» **What you will do**:
What you give back should be only the lines from the one holding "for side, s" through the final line of the records, each reproduced exactly.

» **Information given**:
┄┄┄┄┄┄┄┄┄┄

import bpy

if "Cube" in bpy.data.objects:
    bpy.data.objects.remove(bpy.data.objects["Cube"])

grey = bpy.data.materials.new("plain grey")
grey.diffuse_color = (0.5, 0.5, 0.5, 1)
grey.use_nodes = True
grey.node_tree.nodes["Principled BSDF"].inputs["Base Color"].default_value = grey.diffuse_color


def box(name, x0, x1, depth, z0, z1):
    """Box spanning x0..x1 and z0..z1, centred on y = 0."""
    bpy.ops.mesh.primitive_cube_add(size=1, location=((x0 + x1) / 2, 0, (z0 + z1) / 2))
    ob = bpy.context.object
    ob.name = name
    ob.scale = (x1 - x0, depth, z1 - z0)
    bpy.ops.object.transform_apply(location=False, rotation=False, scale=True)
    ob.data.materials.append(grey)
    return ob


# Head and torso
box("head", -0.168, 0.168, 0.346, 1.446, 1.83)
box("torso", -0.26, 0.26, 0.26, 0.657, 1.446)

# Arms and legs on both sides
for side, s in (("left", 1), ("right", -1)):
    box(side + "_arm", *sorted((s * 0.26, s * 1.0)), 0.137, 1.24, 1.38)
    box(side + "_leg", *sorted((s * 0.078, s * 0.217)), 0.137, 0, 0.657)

┄┄┄┄┄┄┄┄┄┄

» **The answer**:
for side, s in (("left", 1), ("right", -1)):
    box(side + "_arm", *sorted((s * 0.26, s * 1.0)), 0.137, 1.24, 1.38)
    box(side + "_leg", *sorted((s * 0.078, s * 0.217)), 0.137, 0, 0.657)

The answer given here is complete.